23 - Linux has branched out a lot since its inception, as we've already discussed. It's used for a dizzying array of workloads, from powering consumer devices like e-readers to AI/ML workloads on massive clusters. But did you know that there's a Linux orchestra?
The Linux Laptop Orchestra (L2Ork) is a take on a "laptop orchestra" by Virginia Tech's Digital Interactive Sound & Intermedia Studio (DISIS). L2Ork is described as a "contemporary intermedia ensemble" that "mixes traditional orchestra with increasingly accessible human-computer interaction technologies for the purpose of exploring expressive power of gesture, communal interaction, discipline-agnostic environment, and the multidimensionality of arts."
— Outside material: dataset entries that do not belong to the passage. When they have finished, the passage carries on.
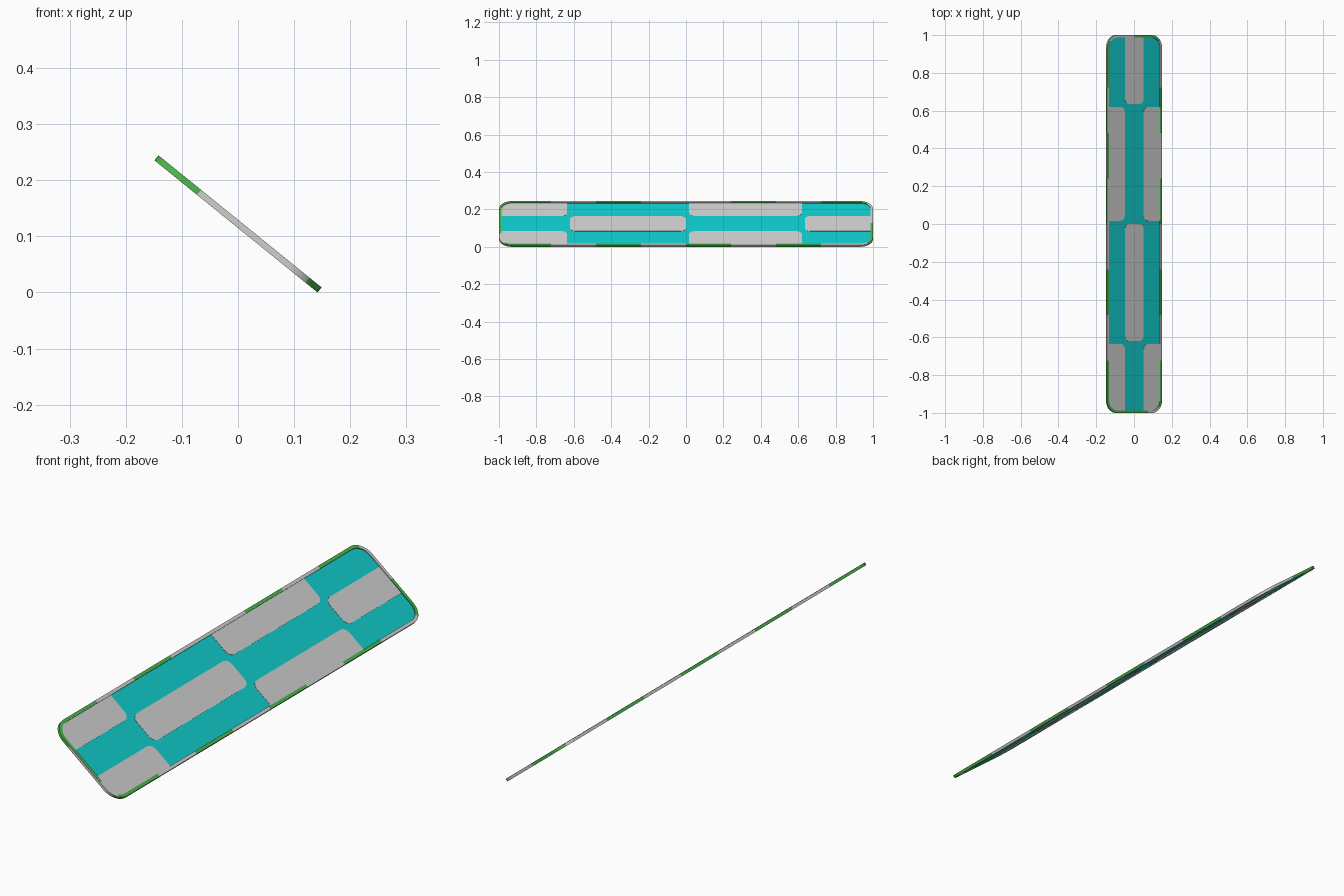
import bpy, bmesh, math
from mathutils import Matrix, Vector

if "Cube" in bpy.data.objects:
    bpy.data.objects.remove(bpy.data.objects["Cube"])

W, L, R = 0.187, 1.0, 0.068      # half width along the slope, half length, corner radius
T, RIM = 0.0115, 0.013           # rim thickness and rim width
TILT = math.radians(39)


def mat(name, col):
    m = bpy.data.materials.new(name)
    m.diffuse_color = (*col, 1)
    m.use_nodes = True
    m.node_tree.nodes["Principled BSDF"].inputs["Base Color"].default_value = m.diffuse_color
    return m


TEAL = mat("teal", (0.005, 0.6, 0.6))
GREY = mat("light grey", (0.62, 0.62, 0.62))
GREEN = mat("green", (0.075, 0.46, 0.075))


def outline(x0, x1, y0, y1, radii, seg=8, step=None):
    """Rounded rectangle, radii counter-clockwise from (x0, y0)."""
    pts = []
    corners = [(x0, y0, 1, 1, 180), (x1, y0, -1, 1, 270), (x1, y1, -1, -1, 0), (x0, y1, 1, -1, 90)]
    for (x, y, sx, sy, a0), r in zip(corners, radii):
        for i in range(seg + 1 if r else 1):
            a = math.radians(a0 + 90 * i / seg)
            pts.append(Vector((x + sx * r + r * math.cos(a), y + sy * r + r * math.sin(a), 0)))
    if step:                      # split long runs so colour bands fall on edges
        out = []
        for p, q in zip(pts, pts[1:] + pts[:1]):
            n = max(1, round((q - p).length / step))
            out += [p.lerp(q, i / n) for i in range(n)]
        pts = out
    return pts


def finish(bm, name, mats):
    bmesh.ops.recalc_face_normals(bm, faces=bm.faces)
    me = bpy.data.meshes.new(name)
    bm.transform(Matrix.Translation((0, 0, 0.1222)) @ Matrix.Rotation(TILT, 4, 'Y'))
    bm.to_mesh(me)
    bm.free()
    for m in mats:
        me.materials.append(m)
    ob = bpy.data.objects.new(name, me)
    bpy.context.collection.objects.link(ob)
    return ob


def sheet(name, pts, thick, m):
    bm = bmesh.new()
    lo = [bm.verts.new(p - Vector((0, 0, thick / 2))) for p in pts]
    hi = [bm.verts.new(p + Vector((0, 0, thick / 2))) for p in pts]
    bm.faces.new(hi)
    bm.faces.new(lo[::-1])
    for i in range(len(pts)):
        j = (i + 1) % len(pts)
        bm.faces.new((lo[i], lo[j], hi[j], hi[i]))
    return finish(bm, name, [m])


# teal panel
wi, li, ri = W - RIM / 2, L - RIM / 2, R - RIM / 2
sheet("panel", outline(-wi, wi, -li, li, [ri] * 4), 0.003, TEAL)

# light grey patches, showing on both faces
c, k = 0.064, 0.03
patches = [
    (-c, c, 0.635, li, [k, k, 0, 0]),
    (-c, c, -0.62, 0.0, [k, k, k, k]),
    (-wi, -c, 0.017, 0.62, [0, k, k, 0]),
    (c, wi, 0.017, 0.62, [k, 0, 0, k]),
    (-wi, -c, -li, -0.635, [ri, 0, k, 0]),
    (c, wi, -li, -0.635, [0, ri, 0, k]),
]
for i, (x0, x1, y0, y1, rr) in enumerate(patches):
    sheet(f"grey_patch_{i + 1}", outline(x0, x1, y0, y1, rr), 0.005, GREY)


# banded rim
def is_green(p, top):
    if abs(p.y) > L - 0.03:
        if p.y < 0:
            return p.x < 0.08 if top else (p.x < -0.08 or p.x > 0.155)
        return p.x > 0 if top else p.x < 0
    if p.x < 0 and top:
        return math.floor(abs(p.y) / 0.245) % 2 == 1
    return math.floor(p.y / 0.245) % 2 == 0


bm = bmesh.new()
outer = outline(-W, W, -L, L, [R] * 4, 10, 0.03)
rings = []
for i, p in enumerate(outer):
    # inward direction is towards the nearest point of the corner-centre rectangle
    core = Vector((max(-W + R, min(W - R, p.x)), max(-L + R, min(L - R, p.y)), 0))
    q = p + (core - p).normalized() * RIM
    h = Vector((0, 0, T / 2))
    rings.append([bm.verts.new(v) for v in (p - h, p + h, q + h, q - h)])
for a, b in zip(rings, rings[1:] + rings[:1]):
    for s in range(4):
        t = (s + 1) % 4
        f = bm.faces.new((a[s], b[s], b[t], a[t]))
        f.material_index = int(is_green(f.calc_center_median(), s in (1, 2)))
rim = finish(bm, "rim", [GREY, GREEN])
bpy.context.view_layer.objects.active = rim
rim.select_set(True)
bpy.ops.object.shade_smooth_by_angle(angle=math.radians(30))
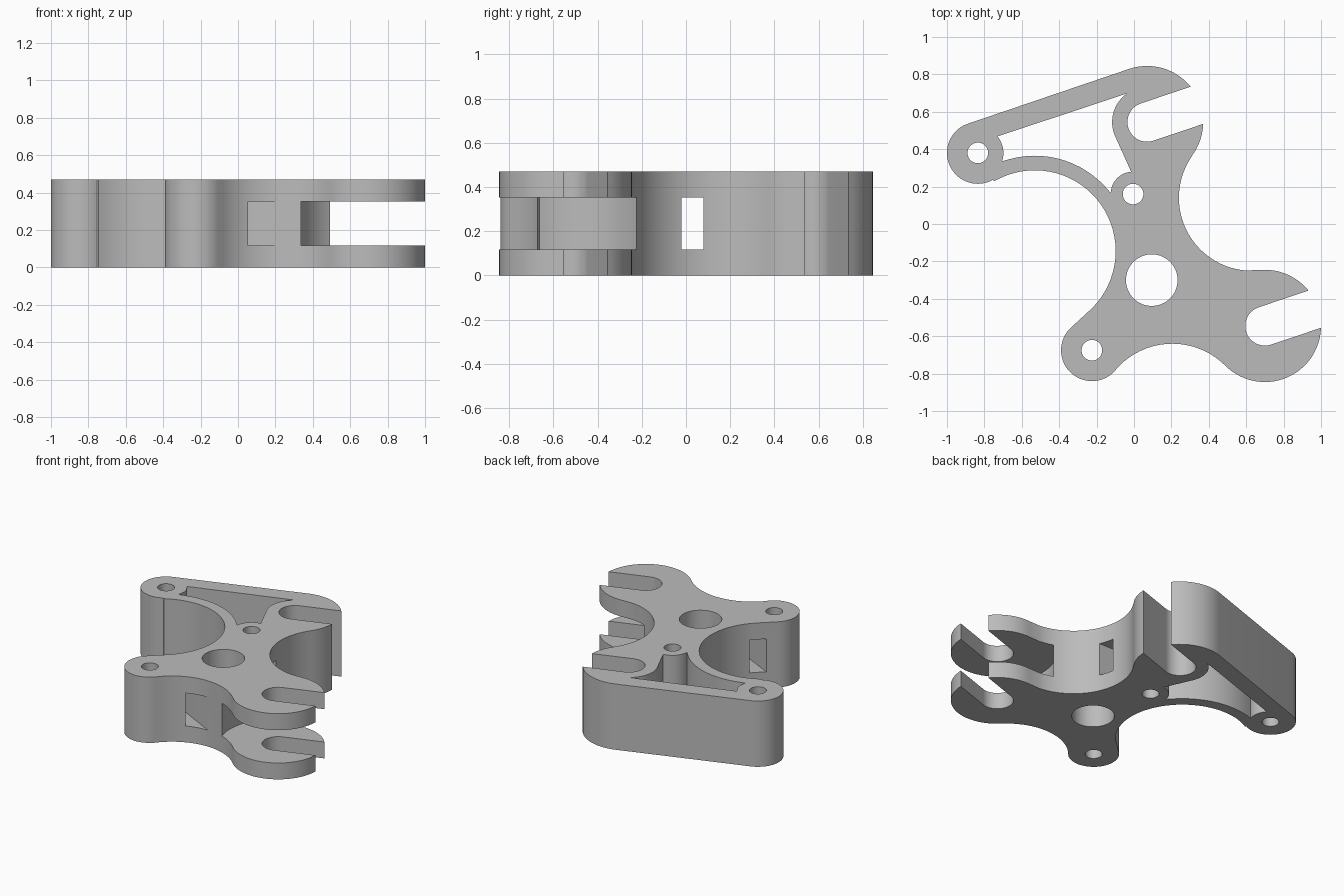
import bpy, bmesh
from math import sin, cos, radians, ceil

if "Cube" in bpy.data.objects:
    bpy.data.objects.remove(bpy.data.objects["Cube"])

HEIGHT = 0.47
GAP_LOW, GAP_HIGH = 0.117, 0.352

# Pivot centres
UPPER_JAW = (0.07, 0.545)
LOWER_JAW = (0.70, -0.545)
ARM_END = (-0.835, 0.38)
FOOT = (-0.225, -0.675)
BACK_PIN = (-0.005, 0.16)
HUB = (0.095, -0.30)
LEFT_SCOOP = (-0.53, -0.145)
RIGHT_SCOOP = (0.63, 0.14)
FRONT_SCOOP = (0.205, -1.04)

metal = bpy.data.materials.new("light grey")
metal.use_nodes = True
grey = (0.5, 0.5, 0.5, 1)
metal.diffuse_color = grey
metal.node_tree.nodes["Principled BSDF"].inputs["Base Color"].default_value = grey


def arc(centre, radius, start, end):
    """Points along an arc, angles in degrees."""
    steps = max(3, ceil(abs(end - start) / 5))
    angles = [radians(start + (end - start) * i / steps) for i in range(steps + 1)]
    return [(centre[0] + radius * cos(a), centre[1] + radius * sin(a)) for a in angles]


def circle(centre, radius):
    return arc(centre, radius, 0, 360)[:-1]


def prism(name, points, low, high):
    """Extrude a flat outline between two heights."""
    bm = bmesh.new()
    base = [bm.verts.new((x, y, low)) for x, y in points]
    bmesh.ops.remove_doubles(bm, verts=base, dist=0.004)
    loop = [v for v in base if v.is_valid]
    face = bm.faces.new(loop)
    new = bmesh.ops.extrude_face_region(bm, geom=[face])["geom"]
    bmesh.ops.translate(bm, vec=(0, 0, high - low),
                        verts=[g for g in new if isinstance(g, bmesh.types.BMVert)])
    bmesh.ops.recalc_face_normals(bm, faces=bm.faces)
    mesh = bpy.data.meshes.new(name)
    bm.to_mesh(mesh)
    bm.free()
    mesh.materials.append(metal)
    obj = bpy.data.objects.new(name, mesh)
    bpy.context.collection.objects.link(obj)
    return obj


def cut(body, name, points, low=-0.1, high=HEIGHT + 0.1):
    """Subtract a prism from the body."""
    cutter = prism(name, points, low, high)
    mod = body.modifiers.new(name, 'BOOLEAN')
    mod.operation = 'DIFFERENCE'
    mod.solver = 'EXACT'
    mod.object = cutter
    bpy.context.view_layer.objects.active = body
    bpy.ops.object.modifier_apply(modifier=name)
    bpy.data.objects.remove(cutter)


def jaw_slot(centre):
    return arc(centre, 0.105, -71.4, -251.4)


# Plate outline, counter-clockwise from the upper jaw tip
outline = (
    arc(UPPER_JAW, 0.30, 39.1, 108.6)
    + arc(ARM_END, 0.165, 108.6, 299)
    + arc(LEFT_SCOOP, 0.432, 120, -45)
    + arc(FOOT, 0.165, 135, 315)
    + arc(FRONT_SCOOP, 0.40, 135, 45)
    + arc(LOWER_JAW, 0.30, 225, 358.1)
    + jaw_slot(LOWER_JAW)
    + arc(LOWER_JAW, 0.30, 39.1, 95.8)
    + arc(RIGHT_SCOOP, 0.39, 264.2, 144.1)
    + arc(UPPER_JAW, 0.30, -35.9, -1.9)
    + jaw_slot(UPPER_JAW)
)
body = prism("bracket_body", outline, 0, HEIGHT)

# Open pocket behind the long arm
pocket = (
    arc(UPPER_JAW, 0.187, 125, 207)
    + arc(BACK_PIN, 0.12, 95, 177)
    + arc(LEFT_SCOOP, 0.51, 37.5, 110)
    + arc(ARM_END, 0.137, -19, 40)
)
cut(body, "arm_pocket", pocket)

# Round holes
cut(body, "hub_hole", circle(HUB, 0.138))
for name, centre in (("arm", ARM_END), ("foot", FOOT), ("pin", BACK_PIN)):
    cut(body, name + "_hole", circle(centre, 0.055))

# Round clearance that splits the lower jaw into two plates
cut(body, "jaw_clearance", circle(LOWER_JAW, 0.383), GAP_LOW, GAP_HIGH)

# Strap tunnels: one straight across, one slanted beside the foot
cut(body, "cross_tunnel", [(-0.4, -0.02), (0.4, -0.02), (0.4, 0.08), (-0.4, 0.08)],
    GAP_LOW, GAP_HIGH)
cut(body, "slanted_tunnel",
    [(-0.38, -0.334), (-0.43, -0.43), (0.20, -0.744), (0.25, -0.661)],
    GAP_LOW, GAP_HIGH)

# Smooth curves with sharp rims
bpy.ops.object.select_all(action='DESELECT')
body.select_set(True)
bpy.context.view_layer.objects.active = body
bpy.ops.object.shade_smooth_by_angle(angle=radians(30))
If that leaves you scratching your head, you can see a video about L2Ork on YouTube and enjoy the soothing sounds of Linux.
24 - If orchestras aren't your thing, you can get a little more pastoral with Linux. Literally.
One of the unexpected workloads for Linux over the years has been… milking cows. The DeLaval "Voluntary Milking System" (VMS) lets cows decide when they'll be milked and manages the process without human intervention. All of that managed by a single-board computer (SBC) running Linux.
25 - If you like lightweight and affordable laptops, you may want to give a little bit of thanks to Linux. The introduction of the Asus Eee PC is arguably a motivating factor in bringing costs down and introducing a focus on lighter and more portable machines.
The Eee PC was a lightweight, smaller form factor, and cheap (less than $300 USD) "netbook" introduced in 2007. The first models had smaller than average keyboards, too, so good luck typing on them if you had larger than standard sized hands. Importantly, the Eee PC shipped with a custom Linux distribution, which meant it didn't carry a per-unit cost for the operating system itself.
The netbook was ultimately edged out by tablets, smartphones, and devices like the Chromebook. But it was a fun experiment made possible by Linux.
26 - Installing Linux hasn't always been easy. But it is occasionally entertaining. Back when disks were slow and installers asked a lot of questions, the Caldera OpenLinux installer featured a Tetris-type game you could play while it was copied to your drive.
Sadly, Red Hat Enterprise Linux's Anaconda installer does not feature Tetris or any other games. It's just as well, since installing Linux on modern hardware is generally much faster than the old days of CD-ROMs and slow hard drives.
27 - It's common knowledge that Linux is used a lot in film production these days. If you're seeing a movie with a lot of CGI, there's a good chance that the rendering for that movie was done on Linux. The first major movie to use Linux, at least publicly, was Titanic. Digital Domain used a network of 200 Alpha machines running Red Hat Linux to speed up rendering times.
28 - The Linux kernel is not released on a set schedule, so if you needed to predict when the next kernel release would drop, how would you do it? How about a crystal ball?
Based on the "PHB Crystal Ball" website, average development time for the kernel is 68 days, and 13 days for the merge window. According to the site, the next kernel should be out on Sunday, 19 September 2019.
Happy 28th, Linux!
The history of Linux is full of fascinating facts and stories, so this is just a tiny glimpse into that history. The best, as they say, is yet to come. As interesting and impressive as Linux's past has been, its future looks equally interesting. Happy birthday, Linux and here's to many, many more!
About the author
Joe Brockmeier is the editorial director of the Red Hat Blog. He joined Red Hat in 2013 as part of the Open Source and Standards (OSAS) group, now the Open Source Program Office (OSPO). Prior to Red Hat, Brockmeier worked for Citrix on the Apache OpenStack project, and was the first OpenSUSE community manager for Novell between 2008-2010.